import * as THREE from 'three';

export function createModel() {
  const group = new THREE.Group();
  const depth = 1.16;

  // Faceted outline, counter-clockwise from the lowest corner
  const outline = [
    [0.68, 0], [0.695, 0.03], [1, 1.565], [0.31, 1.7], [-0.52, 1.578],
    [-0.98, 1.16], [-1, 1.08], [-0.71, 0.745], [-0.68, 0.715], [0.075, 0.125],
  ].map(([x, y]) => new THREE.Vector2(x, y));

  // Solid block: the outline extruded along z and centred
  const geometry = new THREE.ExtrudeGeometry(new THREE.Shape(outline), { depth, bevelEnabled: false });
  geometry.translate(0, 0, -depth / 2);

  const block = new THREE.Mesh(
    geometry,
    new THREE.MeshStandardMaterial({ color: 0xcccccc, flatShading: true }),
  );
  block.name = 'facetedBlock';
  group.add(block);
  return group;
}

Your instructions: Some lines above contain the word "outline". Copy each of them.

Solved exercise:
  // Faceted outline, counter-clockwise from the lowest corner
  const outline = [
  // Solid block: the outline extruded along z and centred
  const geometry = new THREE.ExtrudeGeometry(new THREE.Shape(outline), { depth, bevelEnabled: false });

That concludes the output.